Re: Non-executable stack patch

Solar Designer (
Wed, 11 Jun 1997 07:46:37 -0300 (GMT+3)


Well, thanks for your support... you're missing a few thing though...

> 1) A buffer overflow exploit that works on any revision of any normal
> distribution of linux (i.e. slackware/debian/redhat/caldera) that has had
> both these patches applied properly and configured properly. The exploit
> must be able to give someone with normal user access a root shell.

There're cases when a buffer overflow can be exploited with both patches
applied, and I didn't try to make that completely impossible (the patch is
useful if it makes at least some vulnerabilities unexploitable). For example,
I only make the stack non-executable, other data areas are still executable
(it's not possible to make them non-executable without moving the user code
descriptor to the LDT; also some programs depend on them being executable,
this could be fixed by a similar GPF handler approach though).

Let's take a very buggy program, which shouldn't have been setuid root, but
it was in some Linux distributions: SuperProbe. This one got several buffer
overflows, including the one where it copies argv[0] to a buffer in the bss.

It is possible to make an overflow exploit that overwrites a pointer to a
structure which has a function pointer as one of its fields (I have actually
done that in my exploit since it wasn't possible to touch the return address
for other reasons, read my old BugTraq message on that). In my old exploit,
I made it point to the shellcode on the stack, so the exploit won't work if
running with my non-executable stack patch and GCC trampolines autodetection
disabled (this is the very rare case when you get to the shellcode via a
CALL, not a RET, since a function pointer is overwritten).

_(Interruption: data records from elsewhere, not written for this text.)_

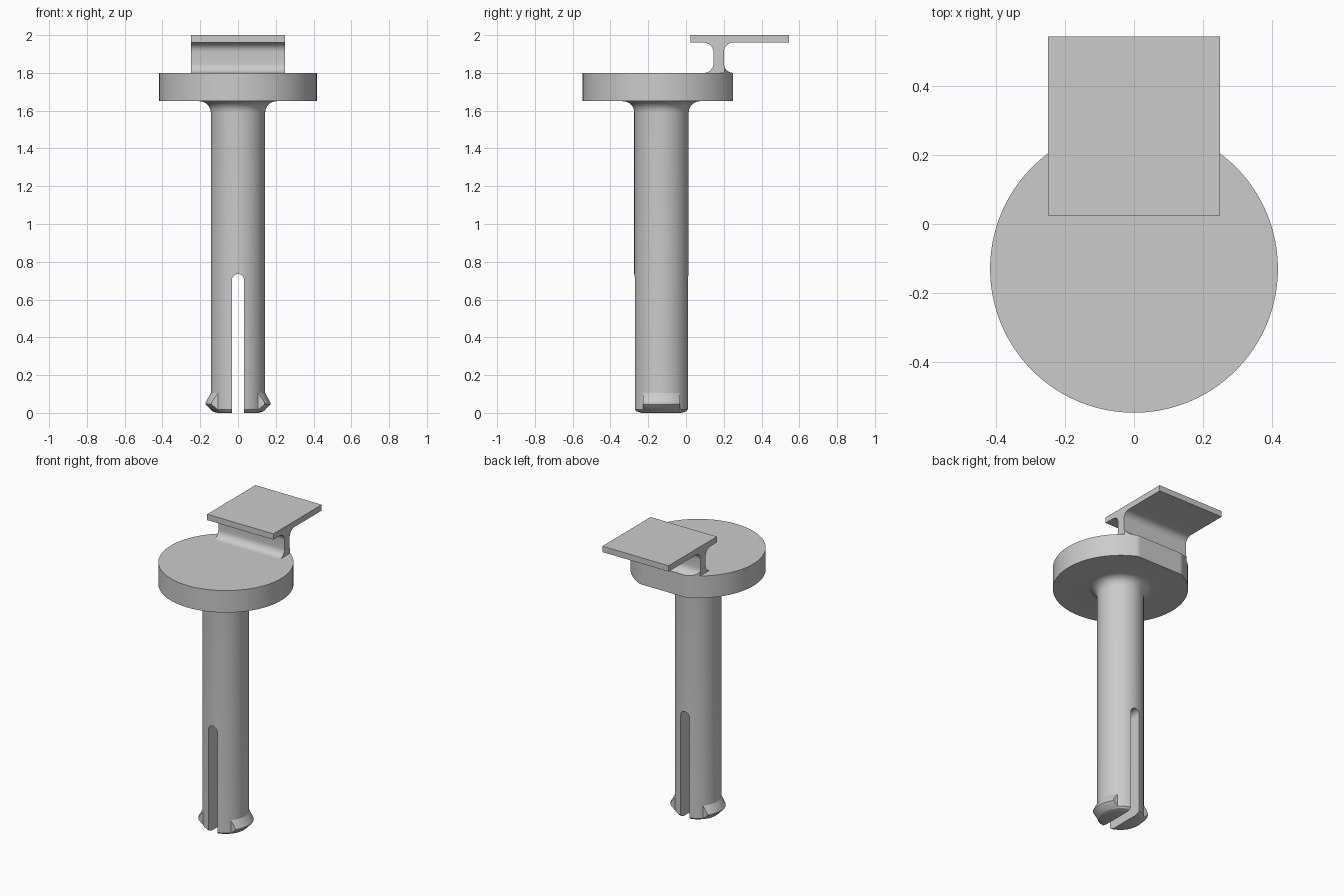
import bpy, bmesh
from math import radians, cos, sin
from mathutils import Matrix, Vector

if "Cube" in bpy.data.objects:
    bpy.data.objects.remove(bpy.data.objects["Cube"])

AXIS_Y = -0.13      # centre line of the pin and disc
DISC_R = 0.418
PIN_R = 0.144

grey = bpy.data.materials.new("plain_grey")
grey.use_nodes = True
colour = (0.6, 0.6, 0.6, 1)
grey.diffuse_color = colour
grey.node_tree.nodes["Principled BSDF"].inputs["Base Color"].default_value = colour


def finish(name, bm):
    bmesh.ops.remove_doubles(bm, verts=bm.verts, dist=1e-5)
    bmesh.ops.recalc_face_normals(bm, faces=bm.faces)
    mesh = bpy.data.meshes.new(name)
    bm.to_mesh(mesh)
    bm.free()
    mesh.materials.append(grey)
    obj = bpy.data.objects.new(name, mesh)
    bpy.context.collection.objects.link(obj)
    return obj


def lathe(name, profile, steps=96):
    """Spin (radius, z) points about the pin axis."""
    bm = bmesh.new()
    verts = [bm.verts.new((r, AXIS_Y, z)) for r, z in profile]
    edges = [bm.edges.new(pair) for pair in zip(verts, verts[1:])]
    bmesh.ops.spin(bm, geom=verts + edges, cent=(0, AXIS_Y, 0), axis=(0, 0, 1),
                   angle=radians(360), steps=steps, use_merge=True)
    return finish(name, bm)


def extrude(name, points, direction):
    bm = bmesh.new()
    face = bm.faces.new([bm.verts.new(p) for p in points])
    top = bmesh.ops.extrude_face_region(bm, geom=[face])["geom"]
    bmesh.ops.translate(bm, vec=Vector(direction),
                        verts=[v for v in top if isinstance(v, bmesh.types.BMVert)])
    return finish(name, bm)


def box(name, centre, size):
    bm = bmesh.new()
    bmesh.ops.create_cube(bm, size=1,
                          matrix=Matrix.Translation(centre) @ Matrix.Diagonal((*size, 1)))
    return finish(name, bm)


def arc(cx, cz, r, start, end, steps=8):
    angles = [radians(start + (end - start) * i / steps) for i in range(steps + 1)]
    return [(cx + r * cos(a), cz + r * sin(a)) for a in angles]


def combine(obj, other, operation):
    """Apply a boolean and discard the second object."""
    mod = obj.modifiers.new("combine", "BOOLEAN")
    mod.operation, mod.solver, mod.object = operation, "EXACT", other
    bpy.context.view_layer.objects.active = obj
    bpy.ops.object.modifier_apply(modifier=mod.name)
    bpy.data.objects.remove(other)


def smooth(obj):
    bpy.ops.object.select_all(action="DESELECT")
    obj.select_set(True)
    bpy.context.view_layer.objects.active = obj
    bpy.ops.object.shade_smooth_by_angle(angle=radians(25))


# Pin and disc turned in one piece, with a fillet under the disc
pin = lathe("pin_and_disc",
            [(0, 0), (0.11, 0), (0.135, 0.008), (PIN_R, 0.018)]
            + arc(PIN_R + 0.06, 1.59, 0.06, 180, 90)
            + [(DISC_R, 1.65), (DISC_R, 1.8), (0, 1.8)])

# Flat on the back of the disc
combine(pin, box("flat_cutter", (0, 0.35, 1.7), (1, 0.2, 0.4)), "DIFFERENCE")

# Snap barbs on the left and right of the tip
barbs = lathe("barbs", [(0, 0), (0.11, 0), (0.14, 0.012), (0.171, 0.045),
                        (0.171, 0.055), (PIN_R, 0.105), (0, 0.105)])
combine(barbs, box("barb_limit", (0, AXIS_Y, 0.05), (1, 0.196, 0.4)), "INTERSECT")
combine(pin, barbs, "UNION")

# Round-topped slot that splits the pin
slot = [(-0.033, -0.1)] + [(0.033, -0.1)] + arc(0, 0.702, 0.033, 0, 180, 16)
combine(pin, extrude("slot_cutter", [(x, AXIS_Y - 0.3, z) for x, z in slot],
                     (0, 0.6, 0)), "DIFFERENCE")

# Web foot with fillets, trimmed to the disc outline
foot_profile = ([(0.095, 1.8)] + arc(0.25, 1.85, 0.05, 270, 180) + [(0.2, 1.87), (0.145, 1.87)]
                + arc(0.095, 1.85, 0.05, 0, -90)[:-1])
foot = extrude("web_foot", [(-0.25, y, z) for y, z in foot_profile], (0.5, 0, 0))
combine(foot, lathe("disc_limit", [(0, 1.7), (DISC_R, 1.7), (DISC_R, 1.95), (0, 1.95)]),
        "INTERSECT")

# Upper web flowing into the top plate
plate_profile = ([(0.145, 1.87)] + [(0.2, 1.87)] + arc(0.25, 1.91, 0.05, 180, 90)
                 + [(0.545, 1.96), (0.545, 2), (0.025, 2), (0.025, 1.96)]
                 + arc(0.095, 1.91, 0.05, 90, 0))
plate = extrude("web_and_plate", [(-0.25, y, z) for y, z in plate_profile], (0.5, 0, 0))

for part in (pin, foot, plate):
    smooth(part)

Now, combining these two things -- argv[0] being copied in the bss and the
replaced function pointer on the stack -- we can make an exploit working
with my patches applied, even with GCC trampolines autodetection disabled.
Everyone could do that easily by taking my old exploit, looking at SuperProbe
sources to find the argv[0] thing, and editing the exploit a bit. However,
this requires a special approach for each exploit (where possible at all),
so a generic exploit where you just change a few values (like Aleph One's
in Phrack 49) isn't possible.

And one more important thing to note: vulnerabilities in daemons and clients
are even more dangerous, since they don't require an account on the machine
being broken into. My patch would still be useful even if it didn't protect
against local exploits at all.

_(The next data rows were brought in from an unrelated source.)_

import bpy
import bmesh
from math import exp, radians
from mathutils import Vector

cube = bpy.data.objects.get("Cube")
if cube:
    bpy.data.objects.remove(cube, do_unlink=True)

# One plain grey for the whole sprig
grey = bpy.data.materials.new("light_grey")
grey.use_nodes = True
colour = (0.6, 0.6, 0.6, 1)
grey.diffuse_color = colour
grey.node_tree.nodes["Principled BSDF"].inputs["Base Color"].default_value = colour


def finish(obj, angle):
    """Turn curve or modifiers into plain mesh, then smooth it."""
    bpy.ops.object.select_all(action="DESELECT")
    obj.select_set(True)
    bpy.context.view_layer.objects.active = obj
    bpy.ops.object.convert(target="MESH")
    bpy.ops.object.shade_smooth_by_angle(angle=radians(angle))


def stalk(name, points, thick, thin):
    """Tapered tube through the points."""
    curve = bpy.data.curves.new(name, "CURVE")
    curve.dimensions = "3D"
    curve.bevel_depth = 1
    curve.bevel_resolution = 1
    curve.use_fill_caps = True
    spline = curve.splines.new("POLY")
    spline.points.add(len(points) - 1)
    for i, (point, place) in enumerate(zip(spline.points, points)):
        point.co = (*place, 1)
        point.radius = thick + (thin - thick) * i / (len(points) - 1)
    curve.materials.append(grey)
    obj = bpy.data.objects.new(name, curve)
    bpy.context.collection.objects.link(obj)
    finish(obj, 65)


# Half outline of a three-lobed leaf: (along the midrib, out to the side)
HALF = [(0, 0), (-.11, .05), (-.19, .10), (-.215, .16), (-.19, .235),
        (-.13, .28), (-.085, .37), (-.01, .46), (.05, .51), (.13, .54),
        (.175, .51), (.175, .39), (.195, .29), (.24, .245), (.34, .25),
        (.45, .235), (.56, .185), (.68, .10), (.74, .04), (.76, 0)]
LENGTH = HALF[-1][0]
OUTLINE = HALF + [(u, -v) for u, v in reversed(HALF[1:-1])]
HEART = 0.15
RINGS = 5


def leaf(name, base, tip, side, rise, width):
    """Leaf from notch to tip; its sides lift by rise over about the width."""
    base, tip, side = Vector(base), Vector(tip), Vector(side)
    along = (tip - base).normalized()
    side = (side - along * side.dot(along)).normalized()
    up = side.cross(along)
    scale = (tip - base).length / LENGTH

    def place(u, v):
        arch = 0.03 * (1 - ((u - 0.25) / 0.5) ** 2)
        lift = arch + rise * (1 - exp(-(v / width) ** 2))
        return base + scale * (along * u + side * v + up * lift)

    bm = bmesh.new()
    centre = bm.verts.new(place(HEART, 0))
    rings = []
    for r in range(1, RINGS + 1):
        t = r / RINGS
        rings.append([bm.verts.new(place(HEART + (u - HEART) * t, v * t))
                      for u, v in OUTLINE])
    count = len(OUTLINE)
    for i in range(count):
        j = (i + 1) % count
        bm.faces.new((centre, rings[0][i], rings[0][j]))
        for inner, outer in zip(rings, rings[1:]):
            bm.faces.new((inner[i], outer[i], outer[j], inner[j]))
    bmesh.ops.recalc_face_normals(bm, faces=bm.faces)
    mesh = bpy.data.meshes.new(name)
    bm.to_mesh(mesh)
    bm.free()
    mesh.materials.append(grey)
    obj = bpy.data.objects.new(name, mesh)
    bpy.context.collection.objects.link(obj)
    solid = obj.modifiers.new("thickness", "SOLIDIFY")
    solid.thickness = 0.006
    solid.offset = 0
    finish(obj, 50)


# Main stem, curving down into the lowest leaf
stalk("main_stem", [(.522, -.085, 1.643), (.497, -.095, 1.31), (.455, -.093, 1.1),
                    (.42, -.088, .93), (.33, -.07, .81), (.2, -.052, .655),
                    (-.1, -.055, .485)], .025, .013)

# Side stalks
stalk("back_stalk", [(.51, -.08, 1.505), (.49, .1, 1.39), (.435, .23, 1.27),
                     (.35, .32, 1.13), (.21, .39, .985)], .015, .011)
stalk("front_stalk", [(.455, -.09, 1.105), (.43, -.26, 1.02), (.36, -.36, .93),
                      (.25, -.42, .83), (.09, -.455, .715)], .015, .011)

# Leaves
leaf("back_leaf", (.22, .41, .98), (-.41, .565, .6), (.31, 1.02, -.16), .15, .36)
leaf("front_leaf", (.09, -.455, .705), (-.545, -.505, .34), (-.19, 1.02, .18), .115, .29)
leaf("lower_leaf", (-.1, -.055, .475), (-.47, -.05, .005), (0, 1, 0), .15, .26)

> 2) A normal program that this patch breaks along with an explination of
> why it breaks them. Programs which use VM86 do not apply (dosemu). The

Well, just change the address in my mmap() patch to 0x00110000, and VM86
should work fine (at least dosemu does for me, including the DPMI support).

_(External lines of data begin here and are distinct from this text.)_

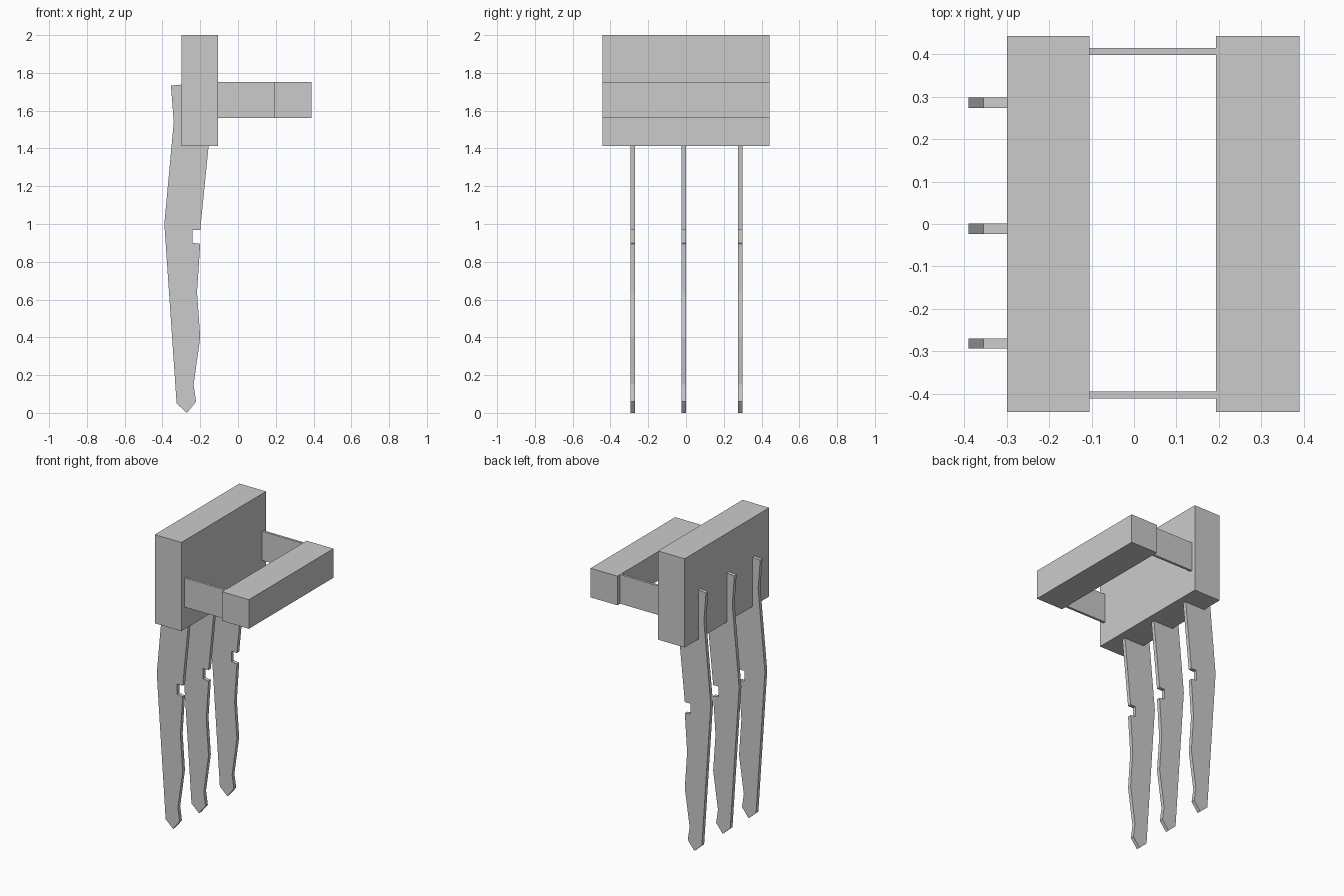
import bpy
import bmesh

if "Cube" in bpy.data.objects:
    bpy.data.objects.remove(bpy.data.objects["Cube"])


def make_prism(name, profile, y0, y1):
    """Extrude an x-z outline from y0 to y1."""
    bm = bmesh.new()
    face = bm.faces.new([bm.verts.new((x, y0, z)) for x, z in profile])
    ext = bmesh.ops.extrude_face_region(bm, geom=[face])
    verts = [v for v in ext["geom"] if isinstance(v, bmesh.types.BMVert)]
    bmesh.ops.translate(bm, verts=verts, vec=(0, y1 - y0, 0))
    bmesh.ops.recalc_face_normals(bm, faces=bm.faces)
    mesh = bpy.data.meshes.new(name)
    bm.to_mesh(mesh)
    bm.free()
    obj = bpy.data.objects.new(name, mesh)
    bpy.context.collection.objects.link(obj)
    return obj


def make_box(name, x0, x1, y0, y1, z0, z1):
    return make_prism(name, [(x0, z0), (x1, z0), (x1, z1), (x0, z1)], y0, y1)


# Main block and the parallel grip bar
make_box("main_block", -0.30, -0.105, -0.443, 0.443, 1.412, 2.0)
make_box("grip_bar", 0.193, 0.39, -0.443, 0.443, 1.56, 1.753)

# Thin plates joining the bar to the block
for side, y0, y1 in (("back", 0.399, 0.415), ("front", -0.411, -0.395)):
    make_box(f"{side}_arm", -0.11, 0.198, y0, y1, 1.56, 1.753)

# Blades: bent outline with a square notch and pointed tip
blade = [
    (-0.27, 0.0), (-0.222, 0.06), (-0.235, 0.15), (-0.20, 0.40),
    (-0.217, 0.64), (-0.20, 0.895), (-0.24, 0.90), (-0.24, 0.968),
    (-0.20, 0.968), (-0.155, 1.42), (-0.14, 1.54), (-0.15, 1.75),
    (-0.355, 1.733), (-0.34, 1.54), (-0.39, 1.0), (-0.325, 0.05),
]
for i, y in enumerate((-0.282, -0.011, 0.286)):
    make_prism(f"blade_{i + 1}", blade, y - 0.012, y + 0.012)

> program must be available (either commertial or pref. ftp able) (i.e. it
> cannot be something designed for the sole reason of dying with this patch.
> Furthermore the program cannot be 86 specifit (a person with the source
> could compile it on an alpha or other linux running platform without
> modification).

Well, there's a problem with the way Doom allocates its framebuffer, it will
disappear when I release the mmap() patch though, since Doom is a.out anyway.

And there's always the new binary header flag -- if something doesn't work
with the patch, just set the flag. :)

> Note, this offer expires one month from this date or if these patches are
> included as a kernel option.

Why didn't anyone say anything on the ring 2 and LDT problem I mentioned a
while back? I really do not like the patch the way it is, using ring 2 for
user code. It is not the right way for doing such a thing. And a bad thing
about the other solution, moving the descriptors to LDT, is that existing
versions of dosemu and Wine would be broken (very simple patches for them
would solve the problem though), and that it might be not that easy to do
as it seems at first... Any thoughts on this real problem (compared to the
ones being discussed on the subject) are welcome.

Actually, I'll most likely leave the patch the way it is if it's not going
to the mainstream kernel (it works fine for me, and using LDT would break
dosemu and Wine, which wouldn't get fixed if the patch doesn't spread wide).

It's like this: if there's a chance of the patch getting into the mainstream
kernel, tell me (and the Ring 2 vs. LDT choice), and I'll clean it up a bit.

If not, no problem, I don't insist.

> Anyone finding a kernel level solution to fixing VM86 stuff while still
> keeping the second patch's funcionatlity will win the applause of the

No real problem there, already done.

Solar Designer